    Secondly, bypass the fuses with a 0.1 Ohm resistor instead of wires.

    You could try another wifi adapter too as some have 'out of spec' current draws.

  30. OK- I took a capacitor out of a power supply (from reading it seems you cant just easily identify the esr but I know PSU need low ESR type capicotrs) - But if I go and buy a 4700uf will that help? :) Why a resistor? I cannot really see how you made your wires. Why is F1 + going to F2 - and F2 + to F2 - ? I am sure if i just remove the poly fuse and have no bridge- and put 5v direct on the F1- ,F2 - that will power the USB independently? (i know fuse does not have +/- it is just easier to say it since i cant drawy it :) ) I noticed that the +5v is connected to PRTCTL on the LAN chip- if there is an overcurrent then this signal goes low- I think thats what causes (triggers) the Pi to reset. I tried 4 different wifi modules- they connect. then 30 seconds later dead and wont reconnect. Thanks

  31. If you want a more robust solution I would recommend the
    They power the Pi through the GPIO port 5V 2A.
    I have it running on my WD passport, web cam device and WiFi.
    You cant power the Pi and USB devices with the wimpy micro USB connection.
    Its like I have a real standalone Linux computer.

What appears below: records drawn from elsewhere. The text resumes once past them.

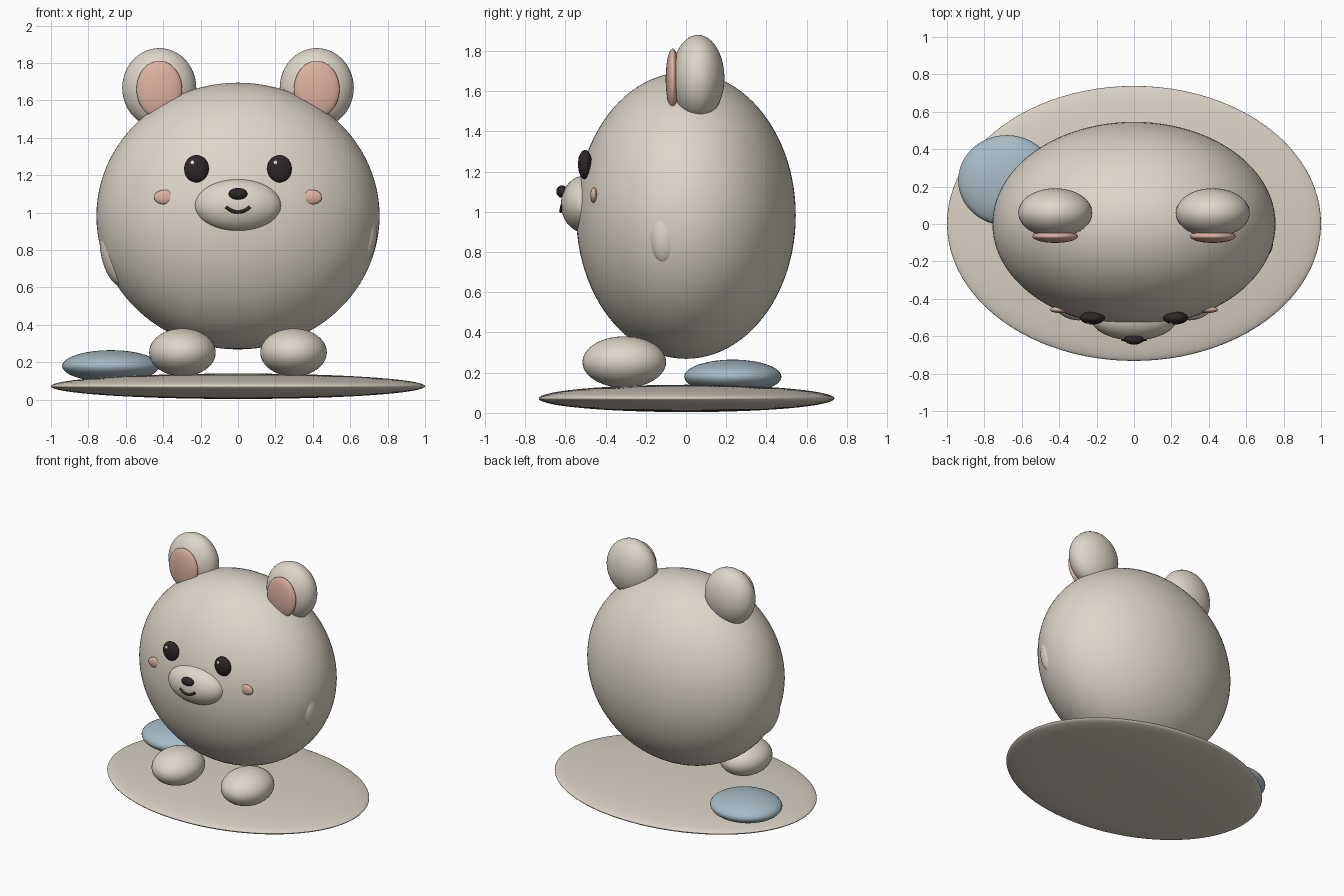
import bpy
import math

if "Cube" in bpy.data.objects:
    bpy.data.objects.remove(bpy.data.objects["Cube"])


def material(name, r, g, b):
    """Flat colour given as 0-255 screen values, stored as linear."""
    m = bpy.data.materials.new(name)
    m.diffuse_color = [*(((c / 255 + 0.055) / 1.055) ** 2.4 for c in (r, g, b)), 1]
    m.use_nodes = True
    m.node_tree.nodes["Principled BSDF"].inputs["Base Color"].default_value = m.diffuse_color
    return m


CREAM = material("cream fur", 222, 214, 200)
SAND = material("sand base", 217, 208, 194)
PINK = material("soft pink", 222, 178, 160)
BLUE = material("dusty blue", 166, 187, 198)
DARK = material("dark brown", 46, 39, 39)
WHITE = material("eye shine", 235, 235, 235)


def ellipsoid(name, centre, radii, mat, rot=(0, 0, 0), seg=48):
    bpy.ops.mesh.primitive_uv_sphere_add(segments=seg, ring_count=seg // 2,
                                         location=centre, rotation=rot)
    ob = bpy.context.object
    ob.name = name
    ob.scale = radii
    ob.data.materials.append(mat)
    bpy.ops.object.shade_smooth()
    return ob


# Base, cushion and body
ellipsoid("base", (0, 0.003, 0.072), (1.0, 0.735, 0.068), SAND, seg=96)
ellipsoid("cushion", (-0.68, 0.233, 0.18), (0.26, 0.242, 0.085), BLUE)
ellipsoid("body", (0, 0, 0.982), (0.757, 0.546, 0.713), CREAM, seg=96)

# Paired parts
for side, s in (("left", -1), ("right", 1)):
    ellipsoid(side + "_foot", (s * 0.297, -0.307, 0.253), (0.178, 0.208, 0.128), CREAM)
    ellipsoid(side + "_ear", (s * 0.421, 0.06, 1.667), (0.198, 0.131, 0.213), CREAM)
    ellipsoid(side + "_inner_ear", (s * 0.421, -0.066, 1.66), (0.122, 0.035, 0.152), PINK)
    ellipsoid(side + "_eye", (s * 0.222, -0.502, 1.235), (0.066, 0.035, 0.073), DARK)
    ellipsoid(side + "_eye_shine", (s * 0.222 - 0.02, -0.524, 1.266),
              (0.014, 0.012, 0.014), WHITE, seg=16)
    ellipsoid(side + "_cheek", (s * 0.392, -0.458, 1.083), (0.058, 0.018, 0.039), PINK, seg=32)

# Arms resting almost flush with the body
ellipsoid("right_arm", (0.665, -0.105, 0.895), (0.078, 0.085, 0.16), CREAM)
ellipsoid("left_arm", (-0.665, -0.06, 0.77), (0.065, 0.1, 0.165), CREAM,
          rot=(0, math.radians(-14), 0))

# Muzzle and nose
ellipsoid("muzzle", (0, -0.5, 1.038), (0.232, 0.122, 0.143), CREAM)
ellipsoid("nose", (0, -0.617, 1.101), (0.05, 0.028, 0.031), DARK, seg=32)

# Smiling mouth as a thin tube
curve = bpy.data.curves.new("mouth", "CURVE")
curve.dimensions = "3D"
curve.bevel_depth = 0.009
curve.bevel_resolution = 2
curve.use_fill_caps = True
spline = curve.splines.new("POLY")
spline.points.add(12)
for i, p in enumerate(spline.points):
    t = i / 6 - 1
    p.co = (0.064 * t, -0.622 + 0.006 * t * t, 1.003 + 0.028 * t * t, 1)
mouth = bpy.data.objects.new("mouth", curve)
curve.materials.append(DARK)
bpy.context.collection.objects.link(mouth)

  32. I have a 2A power supply connected on the GPIO pins already. Still resets. I think i need to the extra resistor.